Set down exactly, from the records below, the line with "-.535, .16), tilt)]" through the line with "z + .03), tilt)", and nothing else.

┌─ RECORDS FOR THIS EXERCISE

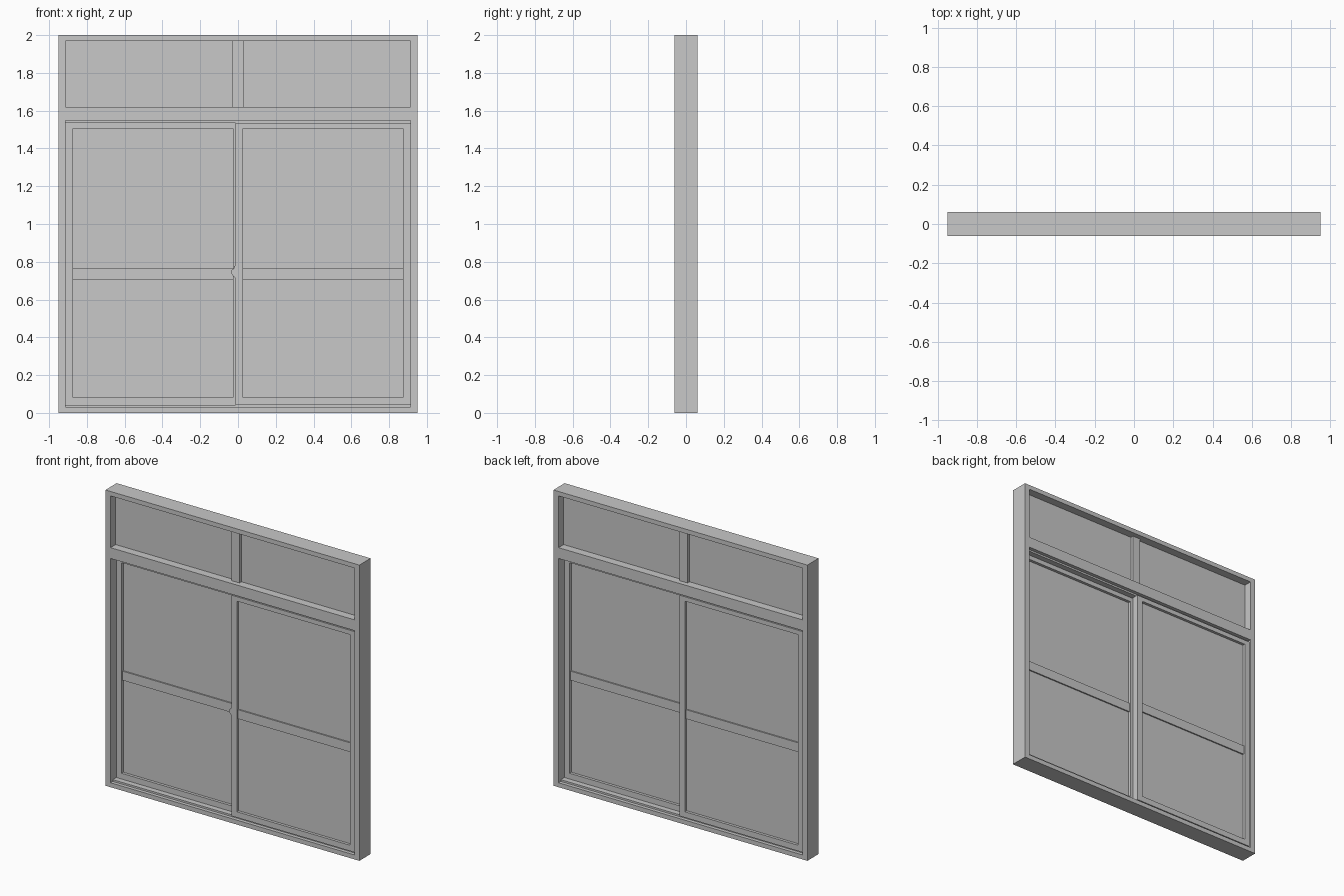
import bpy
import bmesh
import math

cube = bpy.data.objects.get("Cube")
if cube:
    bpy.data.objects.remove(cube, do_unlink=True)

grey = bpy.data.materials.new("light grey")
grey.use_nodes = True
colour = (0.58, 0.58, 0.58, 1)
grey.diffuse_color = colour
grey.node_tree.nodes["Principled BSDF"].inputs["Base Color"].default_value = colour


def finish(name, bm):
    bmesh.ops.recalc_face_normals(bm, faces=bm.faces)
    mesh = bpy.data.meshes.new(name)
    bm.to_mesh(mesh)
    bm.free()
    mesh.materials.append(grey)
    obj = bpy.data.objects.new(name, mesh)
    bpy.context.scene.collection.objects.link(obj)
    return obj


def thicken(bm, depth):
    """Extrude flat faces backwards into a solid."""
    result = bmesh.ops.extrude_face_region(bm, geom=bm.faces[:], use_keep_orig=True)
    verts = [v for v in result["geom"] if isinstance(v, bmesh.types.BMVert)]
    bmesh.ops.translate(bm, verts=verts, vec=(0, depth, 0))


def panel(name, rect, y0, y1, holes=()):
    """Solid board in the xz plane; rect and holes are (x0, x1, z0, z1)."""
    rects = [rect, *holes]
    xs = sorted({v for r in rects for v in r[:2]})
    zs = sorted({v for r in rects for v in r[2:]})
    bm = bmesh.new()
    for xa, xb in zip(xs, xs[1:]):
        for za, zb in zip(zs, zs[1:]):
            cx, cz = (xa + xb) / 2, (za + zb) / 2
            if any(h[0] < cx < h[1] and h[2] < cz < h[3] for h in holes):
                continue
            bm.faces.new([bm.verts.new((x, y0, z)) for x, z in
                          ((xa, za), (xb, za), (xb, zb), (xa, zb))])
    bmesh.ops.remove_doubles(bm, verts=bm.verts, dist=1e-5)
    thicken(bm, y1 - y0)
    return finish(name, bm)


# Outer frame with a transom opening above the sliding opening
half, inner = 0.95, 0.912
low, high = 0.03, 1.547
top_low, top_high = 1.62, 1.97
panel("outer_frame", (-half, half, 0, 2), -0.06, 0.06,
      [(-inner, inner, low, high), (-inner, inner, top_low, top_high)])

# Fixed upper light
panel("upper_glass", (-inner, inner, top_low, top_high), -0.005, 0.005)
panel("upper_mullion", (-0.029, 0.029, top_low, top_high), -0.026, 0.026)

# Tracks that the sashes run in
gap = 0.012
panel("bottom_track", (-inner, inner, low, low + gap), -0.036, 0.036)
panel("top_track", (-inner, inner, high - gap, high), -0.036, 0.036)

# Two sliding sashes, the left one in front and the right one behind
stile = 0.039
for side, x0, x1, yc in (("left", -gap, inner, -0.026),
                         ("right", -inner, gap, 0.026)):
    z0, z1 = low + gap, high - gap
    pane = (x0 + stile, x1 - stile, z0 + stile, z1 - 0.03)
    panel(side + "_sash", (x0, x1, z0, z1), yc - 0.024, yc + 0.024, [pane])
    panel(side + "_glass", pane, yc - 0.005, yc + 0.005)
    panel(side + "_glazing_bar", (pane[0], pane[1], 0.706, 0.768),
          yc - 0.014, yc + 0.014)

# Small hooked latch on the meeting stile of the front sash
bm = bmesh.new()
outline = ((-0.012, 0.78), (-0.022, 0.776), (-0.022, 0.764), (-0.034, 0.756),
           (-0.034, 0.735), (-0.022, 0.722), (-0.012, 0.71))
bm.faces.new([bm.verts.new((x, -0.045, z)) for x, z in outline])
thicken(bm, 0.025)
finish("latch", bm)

└─
┌─ RECORDS FOR THIS EXERCISE

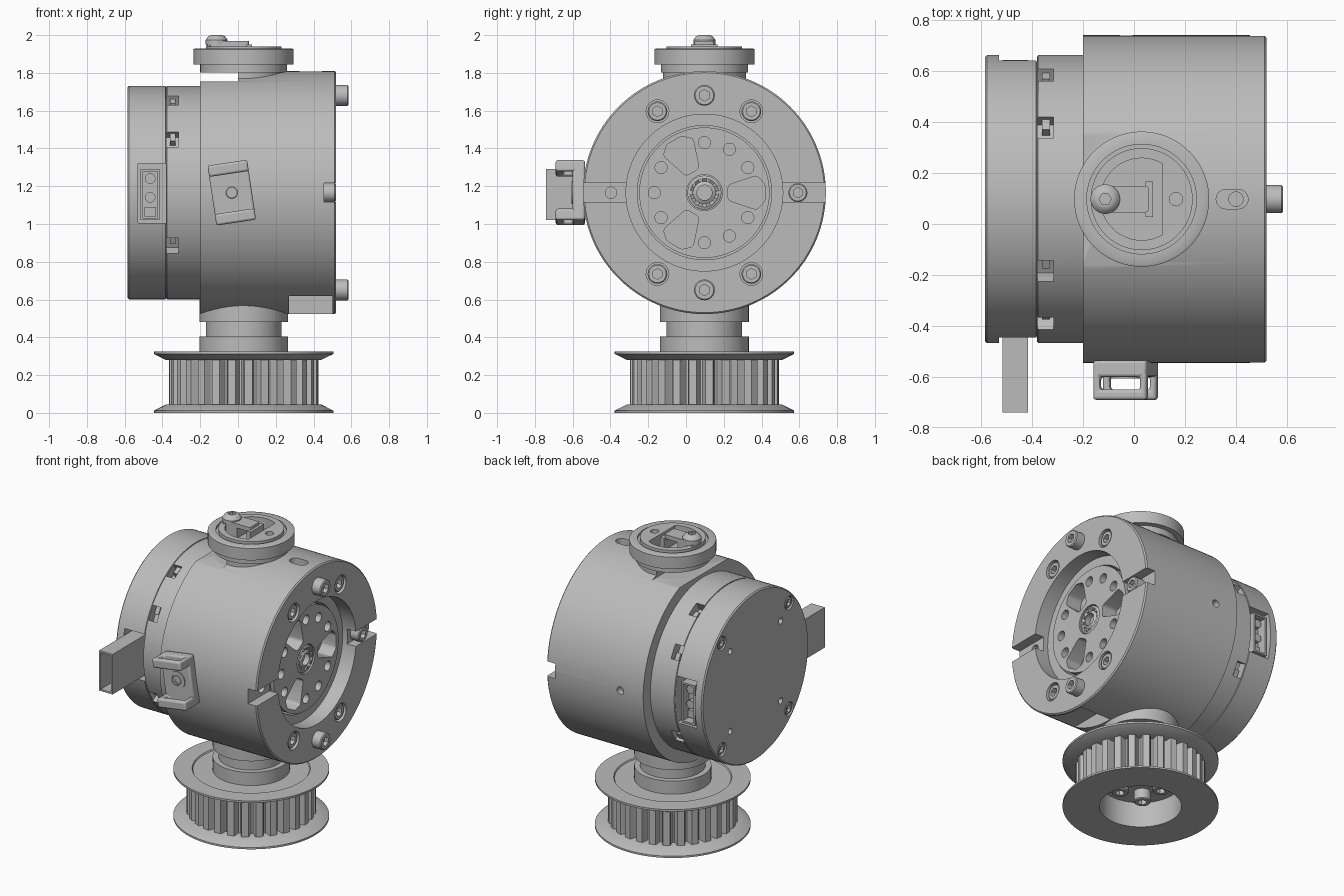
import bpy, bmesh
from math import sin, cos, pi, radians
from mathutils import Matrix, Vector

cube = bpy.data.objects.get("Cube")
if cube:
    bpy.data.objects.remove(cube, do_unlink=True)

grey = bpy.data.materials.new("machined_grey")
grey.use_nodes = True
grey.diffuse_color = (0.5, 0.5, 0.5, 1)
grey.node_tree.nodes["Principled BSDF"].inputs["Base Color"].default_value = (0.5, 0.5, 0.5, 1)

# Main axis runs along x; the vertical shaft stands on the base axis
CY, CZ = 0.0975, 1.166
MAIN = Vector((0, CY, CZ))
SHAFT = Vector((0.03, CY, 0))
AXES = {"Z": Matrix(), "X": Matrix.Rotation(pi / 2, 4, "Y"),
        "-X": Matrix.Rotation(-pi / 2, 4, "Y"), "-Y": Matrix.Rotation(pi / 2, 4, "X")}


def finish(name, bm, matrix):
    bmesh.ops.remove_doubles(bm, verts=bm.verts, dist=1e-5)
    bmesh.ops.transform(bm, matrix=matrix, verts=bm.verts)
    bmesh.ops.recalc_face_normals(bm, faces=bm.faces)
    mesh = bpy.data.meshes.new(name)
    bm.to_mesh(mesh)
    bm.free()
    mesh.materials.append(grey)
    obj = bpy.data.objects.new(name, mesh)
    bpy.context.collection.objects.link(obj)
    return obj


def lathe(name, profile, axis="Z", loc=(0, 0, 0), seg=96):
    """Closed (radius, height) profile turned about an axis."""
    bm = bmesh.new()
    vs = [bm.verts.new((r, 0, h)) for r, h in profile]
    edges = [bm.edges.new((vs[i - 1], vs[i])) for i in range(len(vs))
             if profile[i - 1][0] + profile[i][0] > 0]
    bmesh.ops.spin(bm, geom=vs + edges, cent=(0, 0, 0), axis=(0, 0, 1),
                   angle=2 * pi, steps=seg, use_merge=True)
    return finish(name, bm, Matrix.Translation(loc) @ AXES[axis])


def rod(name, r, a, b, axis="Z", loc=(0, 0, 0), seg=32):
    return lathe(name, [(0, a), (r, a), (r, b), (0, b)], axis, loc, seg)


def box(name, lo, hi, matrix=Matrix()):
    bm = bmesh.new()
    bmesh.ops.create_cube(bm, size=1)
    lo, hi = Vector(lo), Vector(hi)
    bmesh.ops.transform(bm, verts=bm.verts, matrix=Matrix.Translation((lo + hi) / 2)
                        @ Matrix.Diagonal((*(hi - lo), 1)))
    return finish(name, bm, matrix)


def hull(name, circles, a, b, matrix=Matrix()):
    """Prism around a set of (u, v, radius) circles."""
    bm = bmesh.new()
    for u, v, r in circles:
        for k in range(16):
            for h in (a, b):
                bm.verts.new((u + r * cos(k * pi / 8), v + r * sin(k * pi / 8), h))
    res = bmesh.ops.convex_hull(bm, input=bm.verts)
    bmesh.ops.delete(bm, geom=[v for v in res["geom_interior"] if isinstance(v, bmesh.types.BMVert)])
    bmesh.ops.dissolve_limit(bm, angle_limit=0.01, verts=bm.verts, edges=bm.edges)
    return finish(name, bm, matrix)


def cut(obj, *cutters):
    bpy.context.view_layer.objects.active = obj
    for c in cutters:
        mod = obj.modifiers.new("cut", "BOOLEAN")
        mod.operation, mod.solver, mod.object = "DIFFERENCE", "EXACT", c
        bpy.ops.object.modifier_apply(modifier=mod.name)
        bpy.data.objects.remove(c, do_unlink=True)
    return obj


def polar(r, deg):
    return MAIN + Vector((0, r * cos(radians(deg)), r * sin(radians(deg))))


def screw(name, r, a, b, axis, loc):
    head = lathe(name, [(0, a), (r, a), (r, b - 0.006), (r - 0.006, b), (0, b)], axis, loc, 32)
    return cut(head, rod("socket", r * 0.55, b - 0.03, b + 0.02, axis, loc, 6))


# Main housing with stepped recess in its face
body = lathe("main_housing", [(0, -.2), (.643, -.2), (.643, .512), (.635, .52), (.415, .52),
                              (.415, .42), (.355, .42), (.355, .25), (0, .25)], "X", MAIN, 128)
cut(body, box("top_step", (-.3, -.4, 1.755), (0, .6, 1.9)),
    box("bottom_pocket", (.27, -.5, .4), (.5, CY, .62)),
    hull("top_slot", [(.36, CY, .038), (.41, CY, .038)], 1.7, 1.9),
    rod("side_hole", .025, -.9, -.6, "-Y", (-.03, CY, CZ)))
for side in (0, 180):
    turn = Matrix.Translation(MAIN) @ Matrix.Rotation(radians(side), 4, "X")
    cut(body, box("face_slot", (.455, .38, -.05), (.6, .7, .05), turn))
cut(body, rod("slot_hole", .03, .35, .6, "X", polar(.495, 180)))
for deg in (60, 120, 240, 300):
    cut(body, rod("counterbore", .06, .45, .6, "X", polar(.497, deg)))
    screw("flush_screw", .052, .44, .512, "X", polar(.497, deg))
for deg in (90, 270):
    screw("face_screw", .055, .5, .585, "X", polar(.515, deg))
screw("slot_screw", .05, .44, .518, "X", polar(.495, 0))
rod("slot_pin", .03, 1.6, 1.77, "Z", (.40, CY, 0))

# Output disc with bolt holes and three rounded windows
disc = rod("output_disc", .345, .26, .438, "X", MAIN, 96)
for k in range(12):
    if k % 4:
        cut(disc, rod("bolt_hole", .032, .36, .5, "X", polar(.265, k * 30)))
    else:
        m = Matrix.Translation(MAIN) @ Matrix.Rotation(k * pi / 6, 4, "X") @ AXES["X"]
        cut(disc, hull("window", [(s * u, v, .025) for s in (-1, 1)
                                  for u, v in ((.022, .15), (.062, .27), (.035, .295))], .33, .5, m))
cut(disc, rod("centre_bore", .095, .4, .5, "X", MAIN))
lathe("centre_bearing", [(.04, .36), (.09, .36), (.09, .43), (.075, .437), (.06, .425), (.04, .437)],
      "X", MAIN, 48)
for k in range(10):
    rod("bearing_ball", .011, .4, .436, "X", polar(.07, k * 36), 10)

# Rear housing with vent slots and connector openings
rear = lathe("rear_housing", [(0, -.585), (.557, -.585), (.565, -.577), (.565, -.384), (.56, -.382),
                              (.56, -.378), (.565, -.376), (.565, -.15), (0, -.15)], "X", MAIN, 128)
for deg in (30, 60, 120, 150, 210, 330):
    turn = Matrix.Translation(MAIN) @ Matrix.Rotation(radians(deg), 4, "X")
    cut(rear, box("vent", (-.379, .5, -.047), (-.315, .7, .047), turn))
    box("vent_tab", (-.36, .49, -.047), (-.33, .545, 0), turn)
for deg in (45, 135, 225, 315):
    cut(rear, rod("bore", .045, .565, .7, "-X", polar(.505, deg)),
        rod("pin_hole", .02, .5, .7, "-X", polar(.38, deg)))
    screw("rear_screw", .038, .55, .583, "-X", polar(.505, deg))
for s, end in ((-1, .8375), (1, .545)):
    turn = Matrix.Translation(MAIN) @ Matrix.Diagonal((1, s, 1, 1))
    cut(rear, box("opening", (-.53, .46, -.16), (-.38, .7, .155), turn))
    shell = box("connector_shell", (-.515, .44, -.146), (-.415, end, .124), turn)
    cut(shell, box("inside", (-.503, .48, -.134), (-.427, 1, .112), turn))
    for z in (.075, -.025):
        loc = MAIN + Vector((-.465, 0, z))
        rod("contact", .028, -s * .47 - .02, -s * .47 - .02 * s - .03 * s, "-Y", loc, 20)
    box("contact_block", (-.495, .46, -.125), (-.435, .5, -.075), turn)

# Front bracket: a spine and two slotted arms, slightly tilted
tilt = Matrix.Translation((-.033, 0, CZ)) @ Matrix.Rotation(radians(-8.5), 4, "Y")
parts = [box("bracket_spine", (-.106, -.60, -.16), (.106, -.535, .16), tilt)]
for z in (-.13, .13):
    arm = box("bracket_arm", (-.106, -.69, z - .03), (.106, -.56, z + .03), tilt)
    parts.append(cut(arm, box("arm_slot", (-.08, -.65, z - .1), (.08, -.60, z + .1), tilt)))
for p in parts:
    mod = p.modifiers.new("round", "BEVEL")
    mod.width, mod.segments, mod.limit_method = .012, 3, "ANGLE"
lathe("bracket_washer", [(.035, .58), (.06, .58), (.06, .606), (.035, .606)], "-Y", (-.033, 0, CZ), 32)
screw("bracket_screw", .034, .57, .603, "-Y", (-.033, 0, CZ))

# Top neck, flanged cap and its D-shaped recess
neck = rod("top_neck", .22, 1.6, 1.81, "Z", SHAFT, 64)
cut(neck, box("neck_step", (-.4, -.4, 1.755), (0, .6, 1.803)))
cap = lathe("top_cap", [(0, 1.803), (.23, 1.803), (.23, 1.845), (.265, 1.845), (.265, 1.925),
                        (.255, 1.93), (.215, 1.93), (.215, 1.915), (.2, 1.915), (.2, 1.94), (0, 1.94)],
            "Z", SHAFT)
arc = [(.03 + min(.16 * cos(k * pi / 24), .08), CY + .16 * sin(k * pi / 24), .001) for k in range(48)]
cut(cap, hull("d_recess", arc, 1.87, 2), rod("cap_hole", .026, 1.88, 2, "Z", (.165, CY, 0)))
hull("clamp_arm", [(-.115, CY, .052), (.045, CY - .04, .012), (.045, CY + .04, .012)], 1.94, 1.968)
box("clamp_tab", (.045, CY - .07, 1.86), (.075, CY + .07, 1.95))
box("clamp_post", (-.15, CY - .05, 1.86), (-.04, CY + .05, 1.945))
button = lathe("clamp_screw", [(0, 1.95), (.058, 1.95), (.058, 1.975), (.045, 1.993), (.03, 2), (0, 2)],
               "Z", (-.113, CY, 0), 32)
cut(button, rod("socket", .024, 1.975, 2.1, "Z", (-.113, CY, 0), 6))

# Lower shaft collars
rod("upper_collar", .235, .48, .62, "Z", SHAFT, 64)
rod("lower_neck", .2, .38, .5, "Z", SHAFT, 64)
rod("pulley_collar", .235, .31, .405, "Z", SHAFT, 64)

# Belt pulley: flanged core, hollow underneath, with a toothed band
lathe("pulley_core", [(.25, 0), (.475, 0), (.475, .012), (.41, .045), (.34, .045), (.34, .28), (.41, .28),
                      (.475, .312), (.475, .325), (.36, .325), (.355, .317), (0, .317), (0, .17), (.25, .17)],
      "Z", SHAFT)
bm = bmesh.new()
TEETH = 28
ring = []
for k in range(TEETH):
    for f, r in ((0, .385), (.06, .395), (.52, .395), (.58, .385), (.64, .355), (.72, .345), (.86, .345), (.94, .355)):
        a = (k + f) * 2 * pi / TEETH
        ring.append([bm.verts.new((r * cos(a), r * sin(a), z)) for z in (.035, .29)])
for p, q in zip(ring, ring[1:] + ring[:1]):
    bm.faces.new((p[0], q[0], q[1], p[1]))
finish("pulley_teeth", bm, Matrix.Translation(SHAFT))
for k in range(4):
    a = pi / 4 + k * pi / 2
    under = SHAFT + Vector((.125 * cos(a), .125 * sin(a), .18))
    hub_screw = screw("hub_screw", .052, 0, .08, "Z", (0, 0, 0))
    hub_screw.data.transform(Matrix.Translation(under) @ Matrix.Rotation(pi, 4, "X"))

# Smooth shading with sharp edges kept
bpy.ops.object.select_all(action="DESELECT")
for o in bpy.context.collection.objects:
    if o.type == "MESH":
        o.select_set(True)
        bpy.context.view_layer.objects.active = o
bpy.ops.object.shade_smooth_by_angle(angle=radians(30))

└─

### ANSWER SECTION
parts = [box("bracket_spine", (-.106, -.60, -.16), (.106, -.535, .16), tilt)]
for z in (-.13, .13):
    arm = box("bracket_arm", (-.106, -.69, z - .03), (.106, -.56, z + .03), tilt)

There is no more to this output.